Other Books Related to A House for Mr Biswas

Although V.S. Naipaul was famously averse to acknowledging his literary influences and was generally more keen to insult than praise other writers, he is often compared to the other most prominent British travel writer on Africa, Joseph Conrad, who is best remembered for his novella Heart of Darkness (1899). Naipaul’s writing also bears resemblance to that of the British Victorian novelist Charles Dickens, whose numerous portraits of characters struggling against poverty inspire and parallel Mr Biswas’s own journey. Other important Caribbean writers of Naipaul’s generation include fellow British-Trinidadian Samuel Selvon, best known for The Lonely Londoners (1956), and the fellow Nobel Laureate Derek Walcott, from St. Lucia, who is famous for his poetry. Naipaul is also often referenced alongside British-Indian novelist Salman Rushdie, best known for Midnight’s Children (1981) and internationally famous for the controversy surrounding The Satanic Verses (1988). Naipaul’s brother Shiva Naipaul is most famous for his first novel, Fireflies (1970), which is often compared to A House for Mr Biswas. Naipaul’s other famous literary works include The Enigma of Arrival (1987), a largely autobiographical novel about migrating from Trinidad to England, and In a Free State (1971), a collection of three short stories.
Key Facts about A House for Mr Biswas
  • Full Title: A House for Mr Biswas
  • When Written: 1958-1961
  • Where Written: London, England
  • When Published: 1961
  • Literary Period: Postcolonial, postmodern
  • Genre: Fiction
  • Setting: Trinidad in the first half of the twentieth century
  • Climax: Mr Biswas finally—but foolishly—purchases his own house from a dishonest solicitor’s clerk.
  • Antagonist: The Tulsis, con artists, natural disasters
  • Point of View: Third-person narrator

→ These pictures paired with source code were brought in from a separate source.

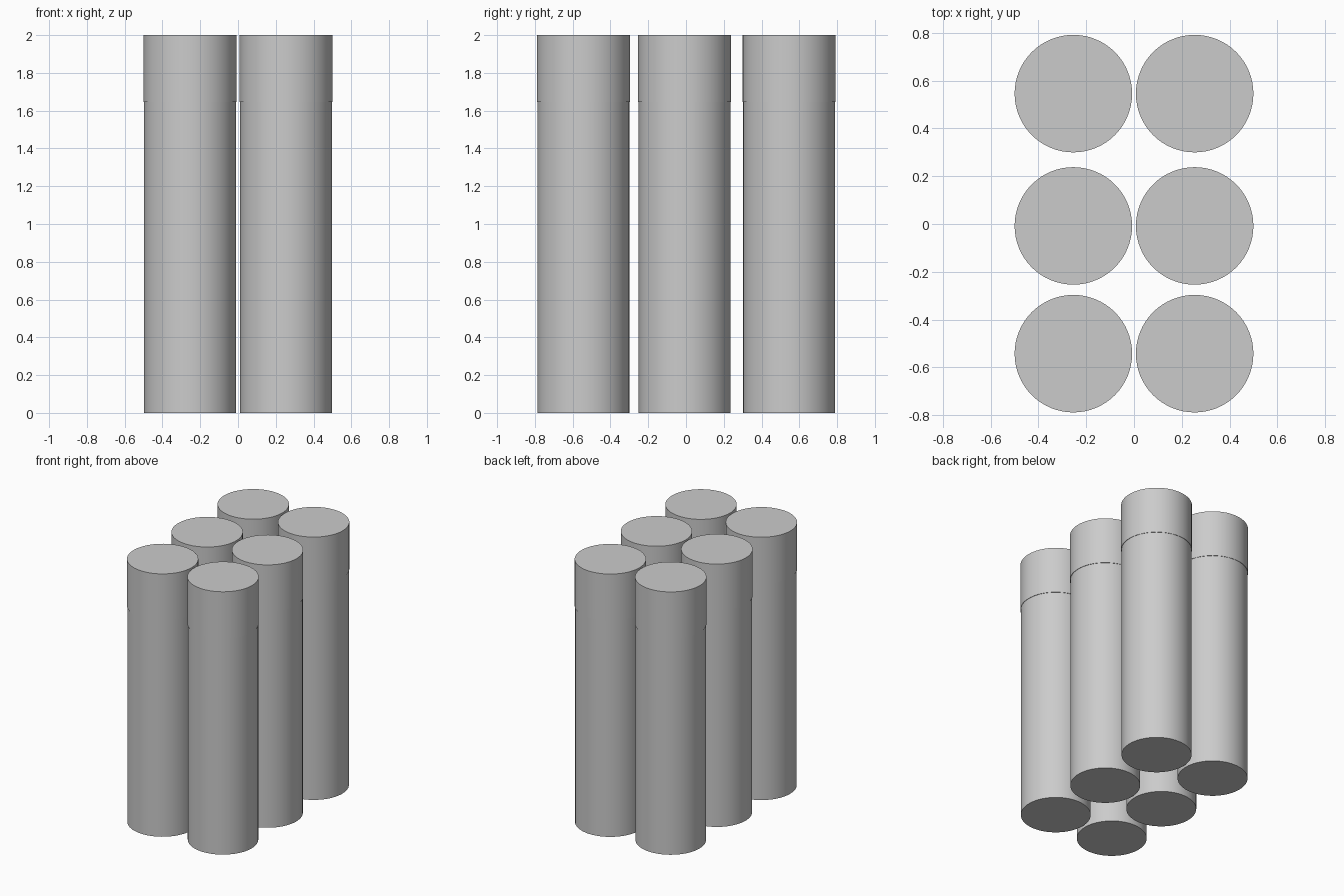
import bpy

if "Cube" in bpy.data.objects:
    bpy.data.objects.remove(bpy.data.objects["Cube"])

BODY_R, CAP_R = 0.243, 0.246
CAP_BASE, TOP = 1.645, 2.0


def cylinder(name, x, y, radius, z0, z1):
    bpy.ops.mesh.primitive_cylinder_add(
        vertices=64, radius=radius, depth=z1 - z0, location=(x, y, (z0 + z1) / 2))
    obj = bpy.context.object
    obj.name = name
    bpy.ops.object.shade_smooth_by_angle()
    return obj


# Two columns and three rows of capped tubes
for col, x in (("left", -0.254), ("right", 0.254)):
    for row, y in (("front", -0.543), ("middle", -0.008), ("back", 0.546)):
        # Long lower tube
        cylinder(f"tube_body_{row}_{col}", x, y, BODY_R, 0, CAP_BASE)
        # Slightly wider cap
        cylinder(f"tube_cap_{row}_{col}", x, y, CAP_R, CAP_BASE, TOP)
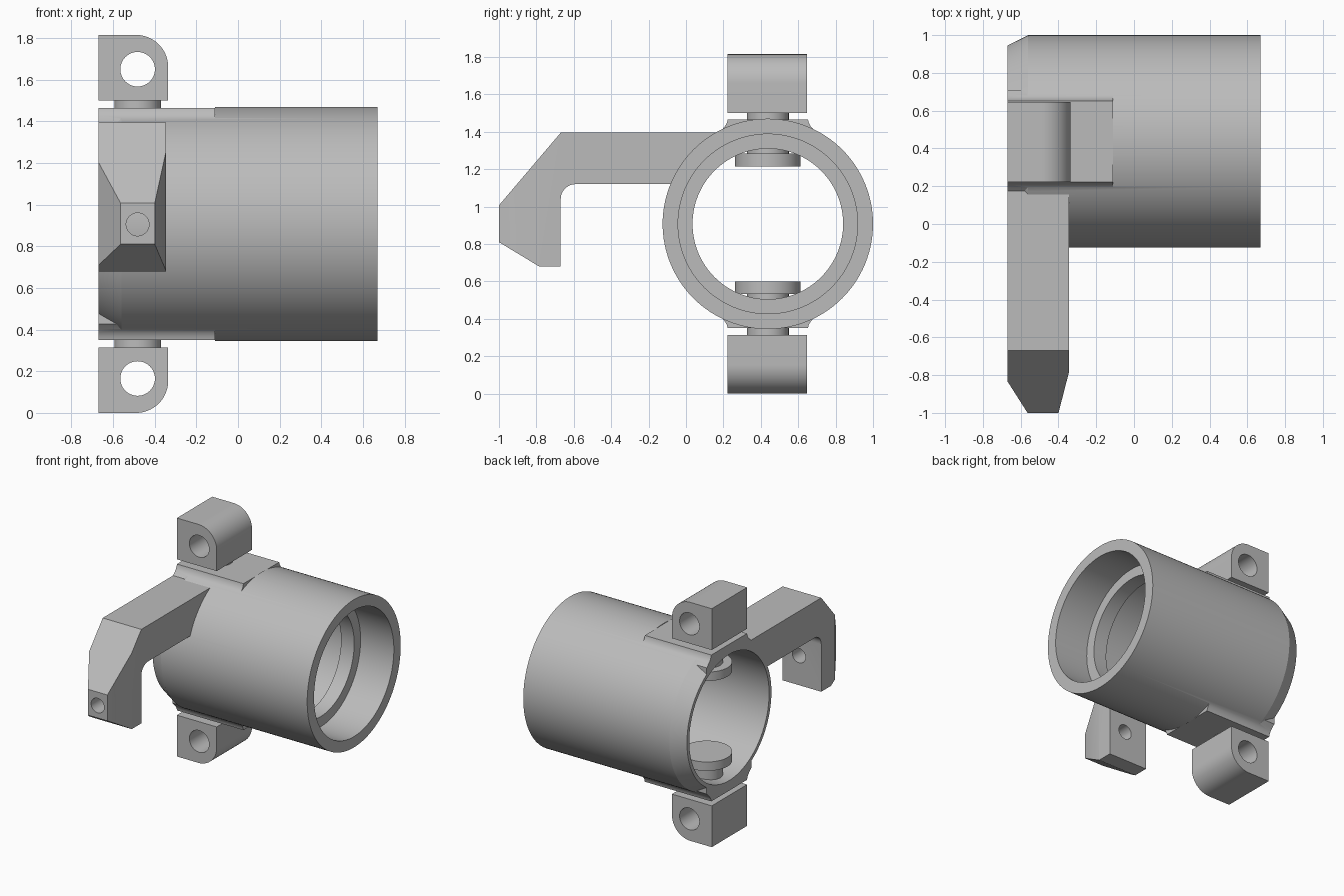
import bpy, bmesh, math
from mathutils import Matrix, Vector

if bpy.data.objects.get("Cube"):
    bpy.data.objects.remove(bpy.data.objects["Cube"], do_unlink=True)

YC, ZC = 0.4375, 0.9075      # tube axis
XP = -0.482                  # pin and hole line
LEFT, RIGHT = -0.67, 0.67    # tube ends

grey = bpy.data.materials.new("plain_grey")
grey.use_nodes = True
grey.diffuse_color = (0.5, 0.5, 0.5, 1)
grey.node_tree.nodes["Principled BSDF"].inputs["Base Color"].default_value = (0.5, 0.5, 0.5, 1)


def make(name, bm):
    bmesh.ops.recalc_face_normals(bm, faces=bm.faces)
    mesh = bpy.data.meshes.new(name)
    bm.to_mesh(mesh)
    bm.free()
    mesh.materials.append(grey)
    obj = bpy.data.objects.new(name, mesh)
    bpy.context.collection.objects.link(obj)
    return obj


def prism(name, points, axis, lo, hi):
    """Extrude a 2D outline along x, y or z."""
    place = {"x": lambda a, b: (lo, a, b),
             "y": lambda a, b: (a, lo, b),
             "z": lambda a, b: (a, b, lo)}[axis]
    bm = bmesh.new()
    face = bm.faces.new([bm.verts.new(place(a, b)) for a, b in points])
    ext = bmesh.ops.extrude_face_region(bm, geom=[face])
    shift = Vector([(hi - lo) * (axis == k) for k in "xyz"])
    bmesh.ops.translate(bm, vec=shift, verts=[v for v in ext["geom"] if isinstance(v, bmesh.types.BMVert)])
    return make(name, bm)


def arc(cx, cy, r, start, end, n=10):
    angles = [math.radians(start + (end - start) * i / n) for i in range(n + 1)]
    return [(cx + r * math.cos(a), cy + r * math.sin(a)) for a in angles]


def disc(name, cx, cy, r, axis, lo, hi, n=48):
    return prism(name, arc(cx, cy, r, 0, 360, n)[:-1], axis, lo, hi)


def lathe(name, profile, n=128):
    """Revolve (x, radius) rings about the tube axis and cap both ends."""
    bm = bmesh.new()
    rings = [[bm.verts.new((x, y, z)) for y, z in arc(YC, ZC, r, 0, 360, n)[:-1]] for x, r in profile]
    for a, b in zip(rings, rings[1:]):
        for i in range(n):
            j = (i + 1) % n
            bm.faces.new((a[i], a[j], b[j], b[i]))
    bm.faces.new(rings[0])
    bm.faces.new(rings[-1])
    return make(name, bm)


def combine(target, tool, operation):
    mod = target.modifiers.new(operation, "BOOLEAN")
    mod.operation, mod.solver, mod.object = operation, "EXACT", tool
    bpy.context.view_layer.objects.active = target
    bpy.ops.object.modifier_apply(modifier=mod.name)
    bpy.data.objects.remove(tool, do_unlink=True)


# Tube with a tapered end
tube = lathe("tube", [(LEFT, 0.508), (-0.56, 0.5625), (RIGHT, 0.5625)])

# Flat pads with flared sides, above and below
for s in (1, -1):
    crown = [(YC - 0.215, ZC + s * 0.557), (YC + 0.215, ZC + s * 0.557),
             (YC + 0.215, ZC + s * 0.8), (YC - 0.215, ZC + s * 0.8)]
    combine(tube, prism("crown_cutter", crown, "x", -0.8, -0.11), "DIFFERENCE")
    half = [(0.215, 0.557), (0.219, 0.54), (0.23, 0.521), (0.245, 0.504), (0.27, 0.48), (0.27, 0.3)]
    outline = half + [(-y, z) for y, z in reversed(half)]
    pad = prism("pad", [(YC + y, ZC + s * z) for y, z in outline], "x", LEFT, -0.11)
    combine(tube, pad, "UNION")

# Hooked arm, narrowed toward its tip
side = [(0.23, 1.395), (-0.67, 1.395), (-1, 1.007), (-1, 0.81), (-0.785, 0.68), (-0.67, 0.68)]
side += arc(-0.59, 1.04, 0.08, 180, 90) + [(0.23, 1.12)]
arm = prism("arm", side, "x", LEFT, -0.345)
plan = [(-0.67, 0.4), (-0.67, -0.833), (-0.563, -1.001), (-0.4, -1.001), (-0.345, -0.787), (-0.345, 0.4)]
combine(arm, prism("arm_plan", plan, "z", 0.5, 1.6), "INTERSECT")
combine(arm, disc("arm_hole", XP, 0.905, 0.055, "y", -1.1, -0.6), "DIFFERENCE")
combine(tube, arm, "UNION")

# Stepped bore leaving an inner lip
bore = [(-0.8, 0.48), (0.28, 0.48), (0.28, 0.4025), (0.39, 0.4025), (0.39, 0.48), (0.8, 0.48)]
combine(tube, lathe("bore", bore), "DIFFERENCE")
parts = [tube]

# Swivel lugs with pins and inner heads
for s, place in ((1, "upper"), (-1, "lower")):
    outline = [(LEFT, 0.593), (-0.335, 0.593)] + arc(-0.49, 0.7525, 0.155, 0, 90, 16) + [(LEFT, 0.9075)]
    lug = prism(place + "_lug", [(x, ZC + s * z) for x, z in outline], "y", 0.222, 0.647)
    combine(lug, disc("lug_hole", XP, ZC + s * 0.7425, 0.083, "y", 0, 1), "DIFFERENCE")
    pin = disc(place + "_pin", XP, YC, 0.112, "z", ZC + s * 0.37, ZC + s * 0.6)
    head = disc(place + "_pin_head", XP, YC, 0.175, "z", ZC + s * 0.308, ZC + s * 0.376)
    parts += [lug, pin, head]

# Smooth curved surfaces, keep edges sharp
bpy.ops.object.select_all(action="DESELECT")
for obj in parts:
    obj.select_set(True)
bpy.context.view_layer.objects.active = tube
bpy.ops.object.shade_smooth_by_angle(angle=math.radians(25))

Extra Credit for A House for Mr Biswas

Fictionalized Autobiography. Many of the characters and events in A House for Mr Biswas are fictionalized versions of Naipaul’s own family history: his father, like Mr Biswas, grew up on a rural estate and was lucky to learn to read while his brothers did not; Naipaul actually has a cousin named Owad and a sister named Savi; and his mother’s family, the Capildeos, grew up in “The Lion House” in Chagaunas, on which Naipaul based the Tulsis’ “Hanuman House” in Arwacas.

Survivor’s Guilt. In a 1983 article for the New York Review of Books, the author claimed to have never read A House for Mr Biswas since he sent the final version for publication; when he heard an abridged version on the radio, he claimed to have been “in tears, swamped by the emotions I had tried to shield myself from for twenty years.”